An exact reproduction is needed of every line from the beginning of the data down to and including the line that contains "for low, high", minus the pictures.

GIVEN INFORMATION:
>>>
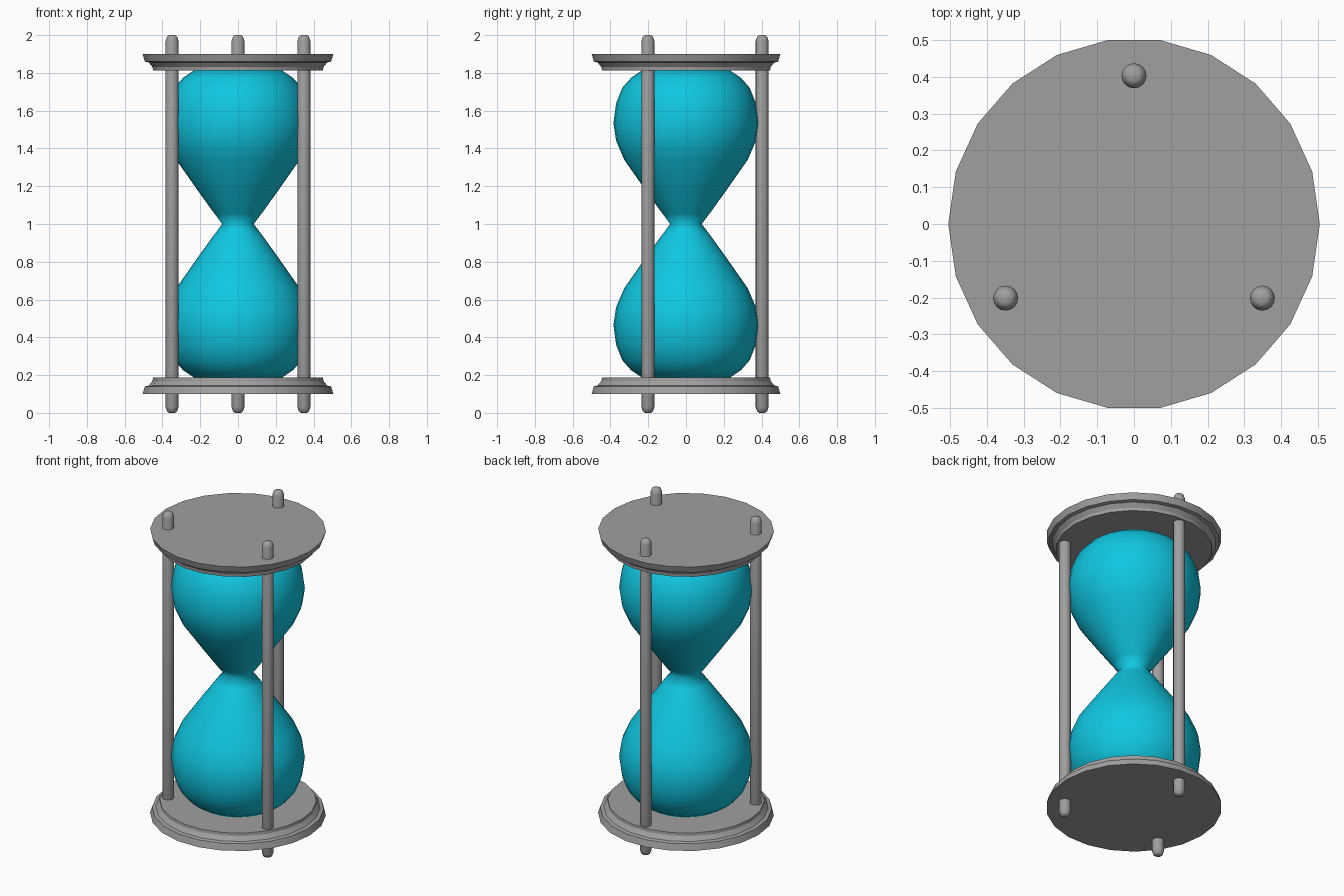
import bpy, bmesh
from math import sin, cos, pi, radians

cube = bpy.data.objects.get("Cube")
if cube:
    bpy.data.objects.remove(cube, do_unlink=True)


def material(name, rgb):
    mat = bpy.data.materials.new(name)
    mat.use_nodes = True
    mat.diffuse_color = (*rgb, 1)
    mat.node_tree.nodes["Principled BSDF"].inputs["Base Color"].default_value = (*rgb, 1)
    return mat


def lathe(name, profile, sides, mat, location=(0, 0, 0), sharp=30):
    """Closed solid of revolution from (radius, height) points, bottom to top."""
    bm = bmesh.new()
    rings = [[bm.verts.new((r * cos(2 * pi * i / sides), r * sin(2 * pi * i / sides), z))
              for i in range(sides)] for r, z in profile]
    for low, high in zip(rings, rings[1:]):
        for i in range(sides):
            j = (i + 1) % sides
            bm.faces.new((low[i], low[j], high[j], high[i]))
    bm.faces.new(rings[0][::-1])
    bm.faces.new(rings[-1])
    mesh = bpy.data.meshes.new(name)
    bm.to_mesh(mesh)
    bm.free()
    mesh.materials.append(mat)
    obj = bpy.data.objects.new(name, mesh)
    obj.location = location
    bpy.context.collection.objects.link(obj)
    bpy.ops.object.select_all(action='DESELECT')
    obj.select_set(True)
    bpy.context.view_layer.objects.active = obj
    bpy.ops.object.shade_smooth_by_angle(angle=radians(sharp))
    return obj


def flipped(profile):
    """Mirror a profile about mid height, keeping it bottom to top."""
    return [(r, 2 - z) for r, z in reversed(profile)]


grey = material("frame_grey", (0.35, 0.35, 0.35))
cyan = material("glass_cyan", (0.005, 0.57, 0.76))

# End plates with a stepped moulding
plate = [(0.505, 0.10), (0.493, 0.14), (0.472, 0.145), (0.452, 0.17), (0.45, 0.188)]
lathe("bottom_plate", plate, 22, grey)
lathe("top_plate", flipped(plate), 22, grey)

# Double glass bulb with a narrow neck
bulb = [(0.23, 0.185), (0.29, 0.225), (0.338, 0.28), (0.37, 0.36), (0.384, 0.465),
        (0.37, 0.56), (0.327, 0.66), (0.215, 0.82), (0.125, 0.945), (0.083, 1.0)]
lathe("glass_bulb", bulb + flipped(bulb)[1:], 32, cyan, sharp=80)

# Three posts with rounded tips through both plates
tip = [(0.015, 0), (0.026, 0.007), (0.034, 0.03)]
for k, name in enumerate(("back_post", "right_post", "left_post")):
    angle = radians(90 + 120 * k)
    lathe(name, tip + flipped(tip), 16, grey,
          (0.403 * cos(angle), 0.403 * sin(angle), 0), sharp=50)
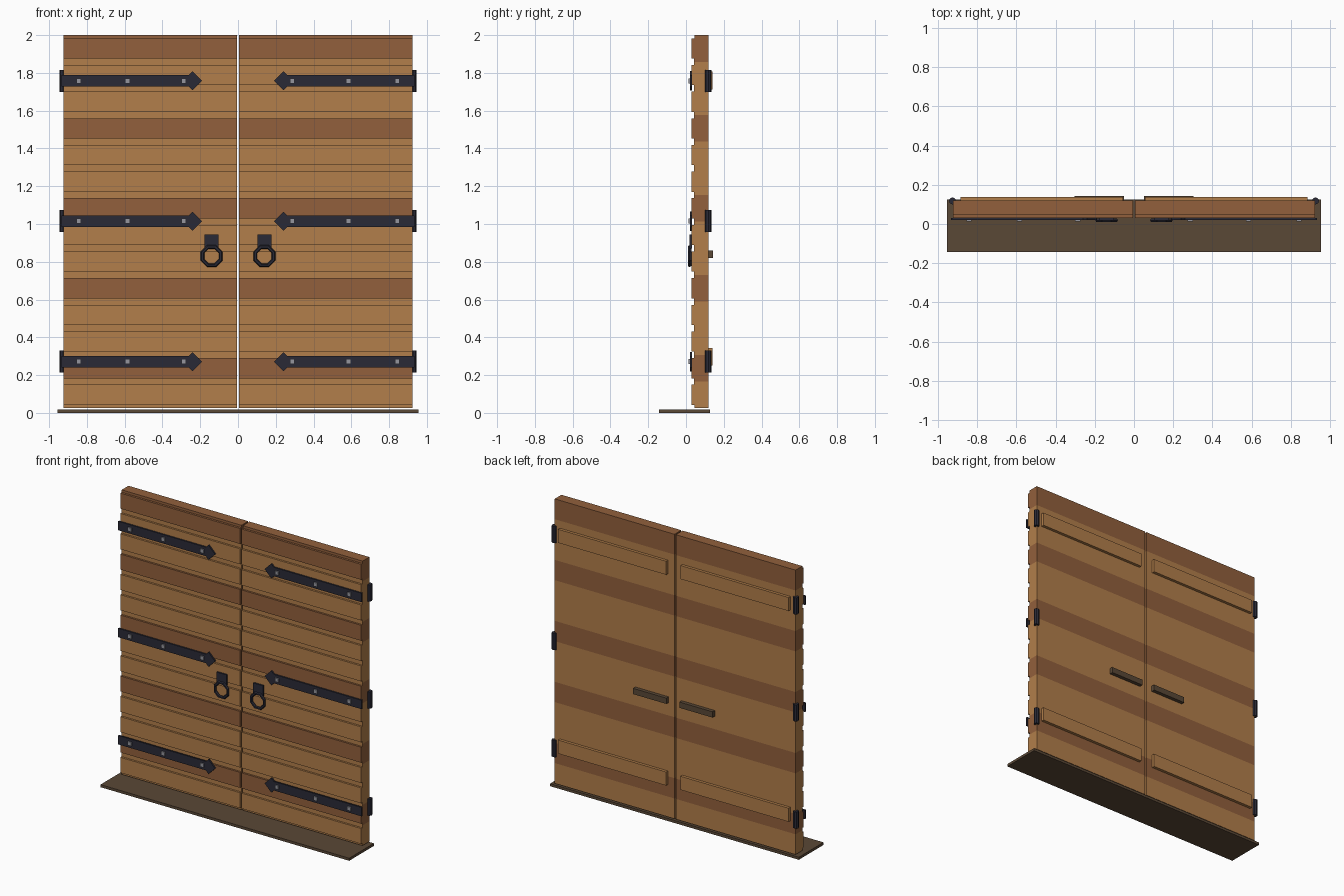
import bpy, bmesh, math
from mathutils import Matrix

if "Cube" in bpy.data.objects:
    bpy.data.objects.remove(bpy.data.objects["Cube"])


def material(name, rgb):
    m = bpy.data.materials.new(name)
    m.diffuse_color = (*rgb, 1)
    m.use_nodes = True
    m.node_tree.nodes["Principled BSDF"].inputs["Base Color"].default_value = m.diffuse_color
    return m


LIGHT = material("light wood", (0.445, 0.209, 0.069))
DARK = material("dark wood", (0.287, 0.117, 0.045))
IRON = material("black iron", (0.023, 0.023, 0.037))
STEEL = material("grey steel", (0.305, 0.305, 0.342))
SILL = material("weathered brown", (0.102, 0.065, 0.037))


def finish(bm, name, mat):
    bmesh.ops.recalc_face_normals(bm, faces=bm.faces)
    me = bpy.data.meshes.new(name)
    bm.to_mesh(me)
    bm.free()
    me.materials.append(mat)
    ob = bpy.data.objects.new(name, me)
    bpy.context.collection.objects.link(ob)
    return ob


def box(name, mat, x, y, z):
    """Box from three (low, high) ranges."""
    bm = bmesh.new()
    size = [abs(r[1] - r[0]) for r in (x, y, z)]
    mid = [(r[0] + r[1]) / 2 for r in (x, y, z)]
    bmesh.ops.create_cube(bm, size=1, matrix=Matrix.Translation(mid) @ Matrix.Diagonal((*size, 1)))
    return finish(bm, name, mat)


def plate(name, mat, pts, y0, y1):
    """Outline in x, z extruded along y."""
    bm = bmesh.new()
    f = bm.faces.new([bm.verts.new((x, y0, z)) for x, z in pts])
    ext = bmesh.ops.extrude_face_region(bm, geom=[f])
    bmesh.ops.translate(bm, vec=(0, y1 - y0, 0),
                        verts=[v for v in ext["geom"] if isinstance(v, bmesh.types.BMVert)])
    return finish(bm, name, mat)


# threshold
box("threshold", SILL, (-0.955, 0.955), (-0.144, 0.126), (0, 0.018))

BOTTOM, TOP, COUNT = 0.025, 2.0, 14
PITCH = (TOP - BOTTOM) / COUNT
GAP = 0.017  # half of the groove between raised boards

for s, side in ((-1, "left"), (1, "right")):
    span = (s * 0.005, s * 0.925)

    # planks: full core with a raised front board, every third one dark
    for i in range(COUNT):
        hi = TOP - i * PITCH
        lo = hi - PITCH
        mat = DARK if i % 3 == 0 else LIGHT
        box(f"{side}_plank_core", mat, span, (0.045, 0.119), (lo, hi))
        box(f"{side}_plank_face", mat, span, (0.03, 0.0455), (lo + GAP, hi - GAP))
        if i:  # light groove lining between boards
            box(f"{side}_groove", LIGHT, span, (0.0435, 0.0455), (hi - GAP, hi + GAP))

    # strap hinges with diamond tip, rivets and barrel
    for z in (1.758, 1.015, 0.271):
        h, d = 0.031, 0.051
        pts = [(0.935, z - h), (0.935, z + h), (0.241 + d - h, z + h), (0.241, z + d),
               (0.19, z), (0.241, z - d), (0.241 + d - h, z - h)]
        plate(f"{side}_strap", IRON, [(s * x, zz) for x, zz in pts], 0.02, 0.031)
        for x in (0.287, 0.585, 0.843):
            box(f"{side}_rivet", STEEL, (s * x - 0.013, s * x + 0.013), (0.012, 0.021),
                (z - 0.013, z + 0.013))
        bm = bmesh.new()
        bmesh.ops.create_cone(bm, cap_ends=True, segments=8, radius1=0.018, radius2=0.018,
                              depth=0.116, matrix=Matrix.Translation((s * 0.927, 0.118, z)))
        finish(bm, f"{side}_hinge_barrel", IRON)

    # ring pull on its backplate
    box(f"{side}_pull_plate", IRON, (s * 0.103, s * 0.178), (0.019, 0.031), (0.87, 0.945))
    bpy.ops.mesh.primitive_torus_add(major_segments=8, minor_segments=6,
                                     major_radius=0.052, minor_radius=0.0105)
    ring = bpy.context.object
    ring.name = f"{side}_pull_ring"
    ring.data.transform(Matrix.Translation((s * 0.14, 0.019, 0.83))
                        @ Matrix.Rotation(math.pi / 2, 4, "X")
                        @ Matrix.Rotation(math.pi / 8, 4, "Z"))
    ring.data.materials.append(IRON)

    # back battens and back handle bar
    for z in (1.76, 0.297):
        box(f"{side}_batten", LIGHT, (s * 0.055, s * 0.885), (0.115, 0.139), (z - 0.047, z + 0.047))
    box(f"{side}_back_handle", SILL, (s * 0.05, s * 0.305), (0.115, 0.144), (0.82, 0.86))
<<<
RESPONSE TO THIS EXERCISE:
import bpy, bmesh
from math import sin, cos, pi, radians

cube = bpy.data.objects.get("Cube")
if cube:
    bpy.data.objects.remove(cube, do_unlink=True)


def material(name, rgb):
    mat = bpy.data.materials.new(name)
    mat.use_nodes = True
    mat.diffuse_color = (*rgb, 1)
    mat.node_tree.nodes["Principled BSDF"].inputs["Base Color"].default_value = (*rgb, 1)
    return mat


def lathe(name, profile, sides, mat, location=(0, 0, 0), sharp=30):
    """Closed solid of revolution from (radius, height) points, bottom to top."""
    bm = bmesh.new()
    rings = [[bm.verts.new((r * cos(2 * pi * i / sides), r * sin(2 * pi * i / sides), z))
              for i in range(sides)] for r, z in profile]
    for low, high in zip(rings, rings[1:]):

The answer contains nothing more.